aide-de-camp ˌād(z)-di-ˈkamp , -ˈkäⁿ noun
: an officer who acts as military assistant to a more senior officer
The term aide-de-camp has appeared in five articles on NYTimes.com in the past year, including on July 12 in “Young Afghan General Tries to Overhaul Police With American Way of War” by Thomas Gibbons-Neff:
General Sadat’s quick rise, without the close familial ties with high-ranking government officials that usually ensure promotion in the Afghan military, was noticed. He was picked to attend the Royal Military Academy at Sandhurst in England, where he graduated in 2007. In 2009, Gen. Stanley McChrystal, the top American commander in Afghanistan at the time, quickly took Mr. Sadat, then a major, as his aide-de-camp.
General Sadat describes General McChrystal as an important mentor, and his time with the American cemented his reputation as a rising young Afghan leader.

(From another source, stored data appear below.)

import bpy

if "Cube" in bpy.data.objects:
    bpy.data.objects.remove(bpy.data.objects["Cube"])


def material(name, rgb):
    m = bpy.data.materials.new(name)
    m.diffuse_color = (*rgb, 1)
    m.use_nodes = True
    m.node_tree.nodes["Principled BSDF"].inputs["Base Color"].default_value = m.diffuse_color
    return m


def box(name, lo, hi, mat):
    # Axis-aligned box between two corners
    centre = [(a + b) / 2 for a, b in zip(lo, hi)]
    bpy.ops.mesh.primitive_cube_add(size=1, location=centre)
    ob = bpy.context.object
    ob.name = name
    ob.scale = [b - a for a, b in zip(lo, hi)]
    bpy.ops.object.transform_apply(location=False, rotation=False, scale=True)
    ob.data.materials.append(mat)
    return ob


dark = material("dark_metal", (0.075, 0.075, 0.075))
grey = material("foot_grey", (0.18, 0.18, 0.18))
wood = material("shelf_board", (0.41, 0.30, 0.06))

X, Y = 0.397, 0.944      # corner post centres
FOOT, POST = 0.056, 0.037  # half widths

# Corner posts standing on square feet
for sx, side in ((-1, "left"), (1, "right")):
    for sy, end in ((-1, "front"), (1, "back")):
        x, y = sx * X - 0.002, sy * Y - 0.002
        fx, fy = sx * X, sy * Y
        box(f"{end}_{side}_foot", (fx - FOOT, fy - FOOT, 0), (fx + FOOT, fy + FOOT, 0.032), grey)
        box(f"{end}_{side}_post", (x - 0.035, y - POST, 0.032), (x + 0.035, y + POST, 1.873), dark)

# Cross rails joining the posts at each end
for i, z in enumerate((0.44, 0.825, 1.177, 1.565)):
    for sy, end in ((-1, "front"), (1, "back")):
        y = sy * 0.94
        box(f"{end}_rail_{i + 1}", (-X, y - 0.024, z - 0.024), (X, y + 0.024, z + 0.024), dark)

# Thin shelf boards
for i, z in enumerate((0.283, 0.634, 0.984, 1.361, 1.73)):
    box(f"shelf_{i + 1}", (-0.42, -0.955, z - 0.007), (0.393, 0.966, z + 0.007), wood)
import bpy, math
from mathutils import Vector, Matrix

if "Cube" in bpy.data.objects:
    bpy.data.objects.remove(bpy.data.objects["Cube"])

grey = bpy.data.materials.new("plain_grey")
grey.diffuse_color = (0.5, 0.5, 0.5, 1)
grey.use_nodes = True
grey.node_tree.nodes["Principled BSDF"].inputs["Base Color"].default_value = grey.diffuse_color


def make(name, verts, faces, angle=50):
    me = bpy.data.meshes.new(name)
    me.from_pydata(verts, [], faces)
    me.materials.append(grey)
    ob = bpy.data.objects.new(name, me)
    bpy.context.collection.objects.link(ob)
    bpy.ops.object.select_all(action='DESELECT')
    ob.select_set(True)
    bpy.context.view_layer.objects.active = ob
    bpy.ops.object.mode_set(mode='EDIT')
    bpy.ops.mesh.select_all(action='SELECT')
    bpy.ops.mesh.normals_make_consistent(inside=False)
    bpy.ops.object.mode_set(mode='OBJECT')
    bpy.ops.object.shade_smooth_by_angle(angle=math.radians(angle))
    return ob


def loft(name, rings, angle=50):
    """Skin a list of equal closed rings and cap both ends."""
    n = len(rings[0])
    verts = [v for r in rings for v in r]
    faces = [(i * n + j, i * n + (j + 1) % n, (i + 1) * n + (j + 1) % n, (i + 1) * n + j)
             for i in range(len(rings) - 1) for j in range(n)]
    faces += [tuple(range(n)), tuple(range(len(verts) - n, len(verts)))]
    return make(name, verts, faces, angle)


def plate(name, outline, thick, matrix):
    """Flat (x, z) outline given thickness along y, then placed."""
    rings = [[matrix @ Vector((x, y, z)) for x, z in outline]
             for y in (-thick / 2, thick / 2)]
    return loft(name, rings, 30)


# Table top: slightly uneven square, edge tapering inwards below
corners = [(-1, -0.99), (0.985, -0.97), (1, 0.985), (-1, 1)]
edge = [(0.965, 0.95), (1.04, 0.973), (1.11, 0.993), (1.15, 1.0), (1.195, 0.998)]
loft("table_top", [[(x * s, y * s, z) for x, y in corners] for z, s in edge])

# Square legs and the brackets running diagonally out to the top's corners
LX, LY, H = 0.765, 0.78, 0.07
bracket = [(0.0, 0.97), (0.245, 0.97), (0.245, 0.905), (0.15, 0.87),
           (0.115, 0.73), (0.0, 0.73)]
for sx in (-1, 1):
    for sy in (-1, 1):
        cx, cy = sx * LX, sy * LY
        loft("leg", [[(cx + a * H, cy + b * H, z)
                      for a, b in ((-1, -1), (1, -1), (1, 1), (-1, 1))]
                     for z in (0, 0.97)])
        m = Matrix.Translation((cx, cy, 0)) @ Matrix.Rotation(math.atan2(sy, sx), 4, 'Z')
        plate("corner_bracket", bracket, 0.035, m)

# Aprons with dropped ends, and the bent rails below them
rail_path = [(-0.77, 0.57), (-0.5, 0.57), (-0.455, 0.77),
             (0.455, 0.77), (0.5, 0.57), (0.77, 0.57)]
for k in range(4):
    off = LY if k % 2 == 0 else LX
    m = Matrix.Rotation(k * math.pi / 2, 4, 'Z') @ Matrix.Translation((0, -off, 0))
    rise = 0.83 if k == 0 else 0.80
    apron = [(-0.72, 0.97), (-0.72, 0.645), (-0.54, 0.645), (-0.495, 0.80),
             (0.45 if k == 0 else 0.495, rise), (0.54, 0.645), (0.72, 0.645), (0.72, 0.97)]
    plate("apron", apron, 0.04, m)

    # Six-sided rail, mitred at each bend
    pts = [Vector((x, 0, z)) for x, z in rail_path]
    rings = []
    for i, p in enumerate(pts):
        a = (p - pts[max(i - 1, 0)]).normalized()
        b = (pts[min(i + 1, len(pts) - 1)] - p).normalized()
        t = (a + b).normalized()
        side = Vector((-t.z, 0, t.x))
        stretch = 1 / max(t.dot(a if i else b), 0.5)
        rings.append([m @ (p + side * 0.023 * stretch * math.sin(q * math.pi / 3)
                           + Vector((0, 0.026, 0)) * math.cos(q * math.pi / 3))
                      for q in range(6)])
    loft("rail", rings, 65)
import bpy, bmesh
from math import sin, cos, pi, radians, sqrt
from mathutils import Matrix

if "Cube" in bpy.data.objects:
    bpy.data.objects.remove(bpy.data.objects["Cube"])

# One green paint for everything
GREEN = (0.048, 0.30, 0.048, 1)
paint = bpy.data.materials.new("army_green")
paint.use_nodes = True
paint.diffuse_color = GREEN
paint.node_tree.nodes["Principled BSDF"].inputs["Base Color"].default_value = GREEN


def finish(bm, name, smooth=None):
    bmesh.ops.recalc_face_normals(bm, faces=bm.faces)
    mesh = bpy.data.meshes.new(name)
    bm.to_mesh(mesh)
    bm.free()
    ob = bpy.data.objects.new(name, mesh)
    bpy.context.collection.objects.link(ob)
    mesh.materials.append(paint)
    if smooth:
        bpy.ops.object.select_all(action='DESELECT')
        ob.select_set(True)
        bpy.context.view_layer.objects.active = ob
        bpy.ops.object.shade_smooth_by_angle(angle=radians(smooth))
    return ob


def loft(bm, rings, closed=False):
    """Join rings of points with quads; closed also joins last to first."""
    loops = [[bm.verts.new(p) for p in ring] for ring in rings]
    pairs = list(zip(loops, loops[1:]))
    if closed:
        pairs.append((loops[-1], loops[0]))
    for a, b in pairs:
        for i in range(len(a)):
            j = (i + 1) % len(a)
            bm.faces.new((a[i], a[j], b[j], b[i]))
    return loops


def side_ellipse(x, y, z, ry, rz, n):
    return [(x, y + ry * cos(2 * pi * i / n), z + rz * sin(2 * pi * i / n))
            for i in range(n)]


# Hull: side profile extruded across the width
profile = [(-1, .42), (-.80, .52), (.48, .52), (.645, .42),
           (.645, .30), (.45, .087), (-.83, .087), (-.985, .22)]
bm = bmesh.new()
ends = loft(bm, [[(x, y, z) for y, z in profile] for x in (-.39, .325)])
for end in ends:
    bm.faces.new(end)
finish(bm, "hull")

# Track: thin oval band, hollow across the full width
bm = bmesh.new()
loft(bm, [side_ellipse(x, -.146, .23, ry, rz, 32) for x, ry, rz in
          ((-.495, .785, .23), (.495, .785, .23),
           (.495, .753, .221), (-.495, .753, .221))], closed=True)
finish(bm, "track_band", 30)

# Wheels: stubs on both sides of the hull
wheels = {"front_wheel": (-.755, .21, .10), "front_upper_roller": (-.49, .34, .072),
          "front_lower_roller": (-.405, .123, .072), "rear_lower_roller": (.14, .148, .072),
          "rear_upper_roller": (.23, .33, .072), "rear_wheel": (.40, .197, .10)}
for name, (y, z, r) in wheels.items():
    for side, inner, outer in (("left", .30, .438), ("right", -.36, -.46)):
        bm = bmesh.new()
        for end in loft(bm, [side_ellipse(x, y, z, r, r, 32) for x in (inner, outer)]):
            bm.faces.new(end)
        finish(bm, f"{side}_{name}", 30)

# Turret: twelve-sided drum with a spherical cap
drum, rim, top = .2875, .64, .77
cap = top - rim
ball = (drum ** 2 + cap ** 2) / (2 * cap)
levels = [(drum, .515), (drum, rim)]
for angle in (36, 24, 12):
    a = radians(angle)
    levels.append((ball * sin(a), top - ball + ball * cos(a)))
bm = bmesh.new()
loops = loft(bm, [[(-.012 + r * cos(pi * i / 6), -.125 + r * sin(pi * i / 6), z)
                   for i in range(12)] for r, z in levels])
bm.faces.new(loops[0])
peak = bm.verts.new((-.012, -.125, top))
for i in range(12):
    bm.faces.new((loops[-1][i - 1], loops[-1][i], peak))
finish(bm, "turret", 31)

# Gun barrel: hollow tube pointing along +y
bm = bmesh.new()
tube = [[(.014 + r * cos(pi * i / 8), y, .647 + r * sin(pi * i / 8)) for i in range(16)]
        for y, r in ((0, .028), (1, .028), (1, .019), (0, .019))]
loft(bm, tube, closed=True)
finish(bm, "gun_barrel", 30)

But his Western friends and the hard-charging style he and other young officers embraced made them targets for the Afghan president at the time.